I’ve been mulling the consequences of the auto industry’s troubles on small businesses. One thing seems pretty clear: whatever happens with the bailout, we’re going to see fewer car dealers in the next few years. Of the roughly 50,000 small businesses that depend on the auto sector in the US, about half of them are new car dealers. (Caveat: this is from Census data that measures establishments, not necessarily all distinct firms, so the numbers are rough.)
The National Automobile Dealers Association (whose acronym NADA strikes me as unfortunate, given the industry’s situation) has made the case for the dealers before Congress.
But even in a typical year, there’s a net loss of 75 to 150 dealerships, according to this CNN story from October.
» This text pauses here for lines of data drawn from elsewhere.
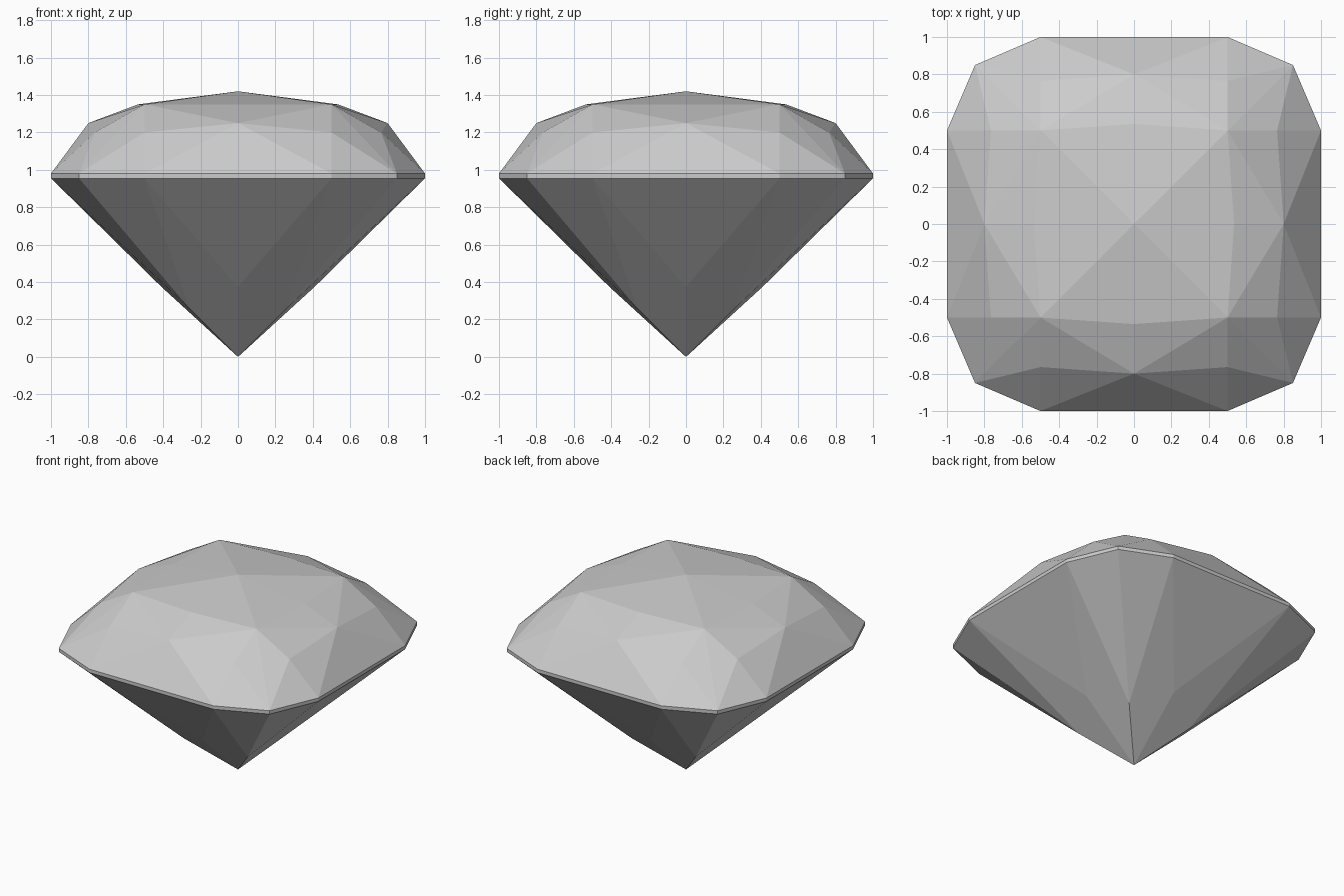
import bpy, bmesh
from math import pi
from mathutils import Vector, Matrix

cube = bpy.data.objects.get("Cube")
if cube:
    bpy.data.objects.remove(cube, do_unlink=True)

stone = bpy.data.materials.new("pale grey stone")
stone.use_nodes = True
GREY = (0.6, 0.6, 0.6, 1)
stone.diffuse_color = GREY
stone.node_tree.nodes["Principled BSDF"].inputs["Base Color"].default_value = GREY

# Named corners of one side of the gem (front side, right half)
P = {
    "peak": (0, 0, 1.42), "table": (0.5, -0.5, 1.35), "table_mid": (0, -0.535, 1.35),
    "star": (0, -0.8, 1.25), "bezel": (0.5, -0.765, 1.2),
    "rim": (0.5, -1, 0.98), "rim_corner": (0.85, -0.85, 0.98),
    "belt": (0.5, -1, 0.955), "belt_corner": (0.85, -0.85, 0.955),
    "keel": (0, -0.41, 0.375), "keel_corner": (0.26, -0.26, 0.26), "tip": (0, 0, 0),
}

# A leading "-" means the corner mirrored across x
CENTRE = {
    "crown": ["star -rim rim"],
    "girdle": ["-belt belt rim -rim"],
    "pavilion": ["-belt keel belt"],
}
HALF = {
    "crown": ["peak table_mid table", "table_mid star table", "star bezel table",
              "star rim bezel", "rim rim_corner bezel", "bezel rim_corner table"],
    "girdle": ["belt belt_corner rim_corner rim"],
    "pavilion": ["belt keel keel_corner", "belt keel_corner belt_corner",
                 "keel tip keel_corner"],
}


def point(name, flip):
    p = Vector(P[name.lstrip("-")])
    if name.startswith("-") != flip:
        p.x = -p.x
    return p


# Repeat the facets round the four sides and weld the seams
bm = bmesh.new()
for part in ("crown", "girdle", "pavilion"):
    for quarter in range(4):
        turn = Matrix.Rotation(quarter * pi / 2, 3, "Z")
        facets = [(f, False) for f in CENTRE[part]]
        facets += [(f, flip) for f in HALF[part] for flip in (False, True)]
        for names, flip in facets:
            bm.faces.new([bm.verts.new(turn @ point(n, flip)) for n in names.split()])
bmesh.ops.remove_doubles(bm, verts=bm.verts, dist=0.001)
bmesh.ops.recalc_face_normals(bm, faces=bm.faces)

mesh = bpy.data.meshes.new("cut_gemstone")
bm.to_mesh(mesh)
bm.free()
mesh.materials.append(stone)
gem = bpy.data.objects.new("cut_gemstone", mesh)
bpy.context.collection.objects.link(gem)
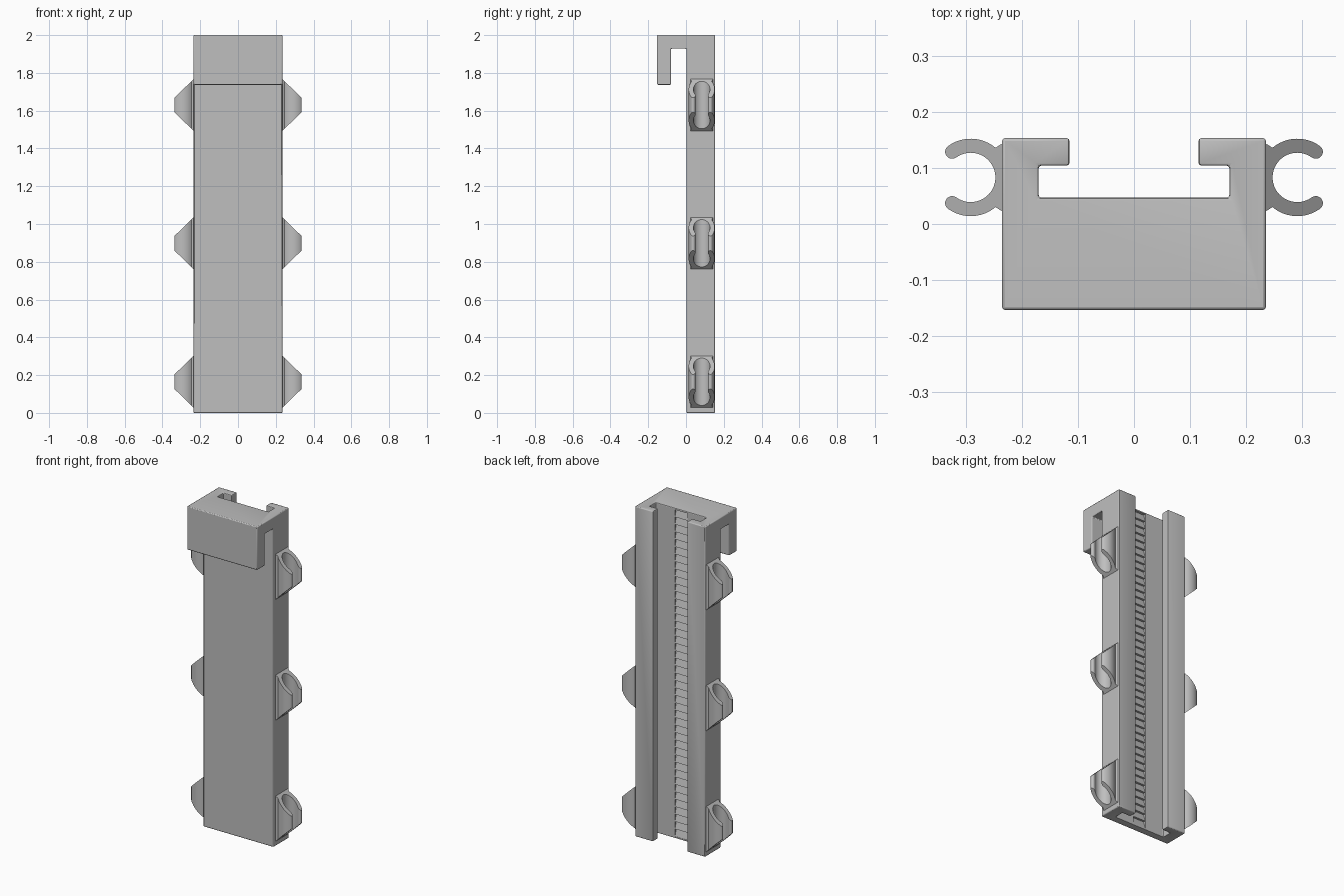
import bpy, bmesh
from math import sin, cos, radians
from mathutils import Vector

if "Cube" in bpy.data.objects:
    bpy.data.objects.remove(bpy.data.objects["Cube"], do_unlink=True)

grey = bpy.data.materials.new("light_grey")
grey.use_nodes = True
COLOUR = (0.52, 0.52, 0.52, 1)
grey.diffuse_color = COLOUR
grey.node_tree.nodes["Principled BSDF"].inputs["Base Color"].default_value = COLOUR


def prism(name, low, high):
    """Solid between two matching outlines."""
    bm = bmesh.new()
    a = [bm.verts.new(p) for p in low]
    b = [bm.verts.new(p) for p in high]
    bm.faces.new(a)
    bm.faces.new(b)
    for i in range(len(a)):
        j = (i + 1) % len(a)
        bm.faces.new((a[i], a[j], b[j], b[i]))
    bmesh.ops.recalc_face_normals(bm, faces=bm.faces)
    mesh = bpy.data.meshes.new(name)
    bm.to_mesh(mesh)
    bm.free()
    mesh.materials.append(grey)
    obj = bpy.data.objects.new(name, mesh)
    bpy.context.collection.objects.link(obj)
    return obj


def side_prism(name, profile, half):
    return prism(name, [(-half, y, z) for y, z in profile],
                 [(half, y, z) for y, z in profile])


def cut(obj, cutter):
    mod = obj.modifiers.new("cut", 'BOOLEAN')
    mod.operation = 'DIFFERENCE'
    mod.solver = 'EXACT'
    mod.object = cutter
    cutter.hide_render = True
    cutter.hide_set(True)


def smooth(obj):
    bpy.ops.object.select_all(action='DESELECT')
    obj.select_set(True)
    bpy.context.view_layer.objects.active = obj
    bpy.ops.object.shade_smooth_by_angle(angle=radians(30))


# Rail with the hanging hook at the top of its front
FRONT, BACK, STEM, FLOOR = -0.153, 0.153, 0.003, 0.047
rail = side_prism("rail_with_hook", [
    (BACK, 0), (BACK, 2), (FRONT, 2), (FRONT, 1.737), (-0.079, 1.737),
    (-0.079, 1.928), (STEM, 1.928), (STEM, 0)], 0.235)

# T-shaped channel down the back
half_slot = [(0.115, 0.2), (0.115, 0.104), (0.17, 0.104), (0.17, FLOOR)]
slot = half_slot + [(-x, y) for x, y in reversed(half_slot)]
channel = prism("channel_cutter", [(x, y, -0.1) for x, y in slot],
                [(x, y, 2.1) for x, y in slot])

# Ratchet teeth sunk into the channel floor
TEETH, DEPTH = 44, 0.015
pitch = 1.98 / TEETH
saw = [(FLOOR + 0.02, 0.01)]
for i in range(TEETH):
    z = 0.01 + i * pitch
    saw += [(FLOOR - 0.002, z), (FLOOR - DEPTH, z + pitch)]
saw.append((FLOOR + 0.02, 0.01 + TEETH * pitch))
ratchet = side_prism("ratchet_cutter", saw, 0.042)

smooth(rail)
cut(rail, channel)
bevel = rail.modifiers.new("soft_edges", 'BEVEL')
bevel.width = 0.005
bevel.segments = 2
bevel.limit_method = 'ANGLE'
cut(rail, ratchet)

# Open ring clips, tapering away from the rail
CX, CY, OUTER, INNER, OPEN = 0.291, 0.083, 0.069, 0.044, 54


def arc(cx, cy, r, start, end, steps):
    angles = [radians(start + (end - start) * i / steps) for i in range(steps + 1)]
    return [(cx + r * cos(a), cy + r * sin(a)) for a in angles]


def tip(angle, start):
    mid, r = (OUTER + INNER) / 2, (OUTER - INNER) / 2
    a = radians(angle)
    return arc(CX + mid * cos(a), CY + mid * sin(a), r, start, start + 180, 8)[1:-1]


ring = arc(CX, CY, OUTER, OPEN, 130, 12)
ring += [(0.239, CY + 0.058), (0.23, CY + 0.062), (0.23, CY - 0.062), (0.239, CY - 0.058)]
ring += arc(CX, CY, OUTER, 230, 360 - OPEN, 12)
ring += tip(-OPEN, -OPEN)
ring += arc(CX, CY, INNER, 360 - OPEN, OPEN, 36)
ring += tip(OPEN, OPEN - 180)


def taper(x):
    return 0.042 + (0.333 - x) * 0.97


for level, height in (("lower", 0.165), ("middle", 0.898), ("upper", 1.63)):
    for side, s in (("left", 1), ("right", -1)):
        clip = prism(f"{level}_{side}_clip",
                     [(s * x, y, height - taper(x)) for x, y in ring],
                     [(s * x, y, height + taper(x)) for x, y in ring])
        smooth(clip)
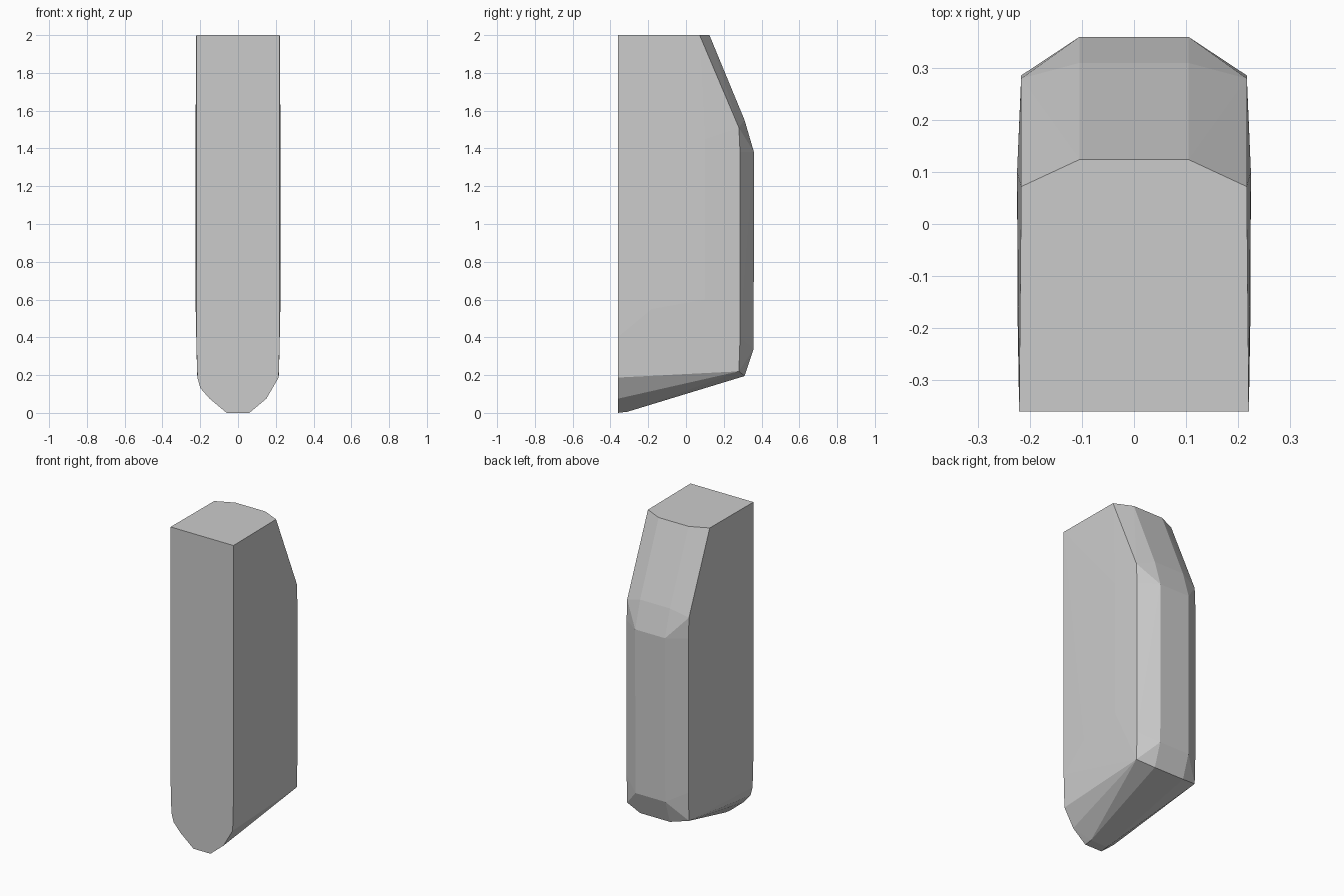
import bpy, bmesh, math

if "Cube" in bpy.data.objects:
    bpy.data.objects.remove(bpy.data.objects["Cube"])

# Half outline points (x, y, z), mirrored across x = 0
front_profile = [(0.06, 0.0), (0.15, 0.075), (0.215, 0.187), (0.221, 0.4), (0.221, 2.0)]
back_ridge = [(0.31, 0.195), (0.358, 0.34), (0.36, 1.38), (0.31, 1.55), (0.124, 2.0)]
side_edge = [(0.28, 0.22), (0.286, 0.4), (0.286, 1.38), (0.28, 1.51), (0.072, 2.0)]
side_bulge = [(0.224, -0.18, 0.55), (0.225, 0.1, 0.6), (0.225, 0.1, 1.45), (0.224, -0.18, 1.5)]

half = [(x, -0.361, z) for x, z in front_profile]
half += [(0.06, -0.31, 0.006)]
half += [(0.105, y, z) for y, z in back_ridge]
half += [(0.217, y, z) for y, z in side_edge]
half += side_bulge
points = [(s * x, y, z) for s in (1, -1) for x, y, z in half]
points.append((-0.2, -0.361, 0.132))  # extra corner on the left chin

# Faceted block wrapped around the outlines
bm = bmesh.new()
for p in points:
    bm.verts.new(p)
hull = bmesh.ops.convex_hull(bm, input=bm.verts[:])
loose = [v for v in bm.verts if not v.link_faces]
bmesh.ops.delete(bm, geom=loose, context='VERTS')
bmesh.ops.dissolve_limit(bm, angle_limit=math.radians(0.3),
                         verts=bm.verts[:], edges=bm.edges[:])
bmesh.ops.recalc_face_normals(bm, faces=bm.faces[:])

mesh = bpy.data.meshes.new("faceted_block")
bm.to_mesh(mesh)
bm.free()
block = bpy.data.objects.new("faceted_block", mesh)
bpy.context.collection.objects.link(block)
At that point, NADA predicted that 500 to 700 could close this year.
Now, obviously that’s less devastating than what will happen if Chrysler or GM go bankrupt. But the point is that even with a likely Big Three bailout, plenty of struggling car dealers will disappear, as consumers hold off on buying new cars and the credit crunch makes it hard for what buyers are left to finance.
Which dealers survive will probably have a lot to do with local economic conditions. But for some more thought on what dealers can do, check out this essay on the car buying experience. It’s worth a read for anyone interested in customer experience, regardless of what industry you’re in.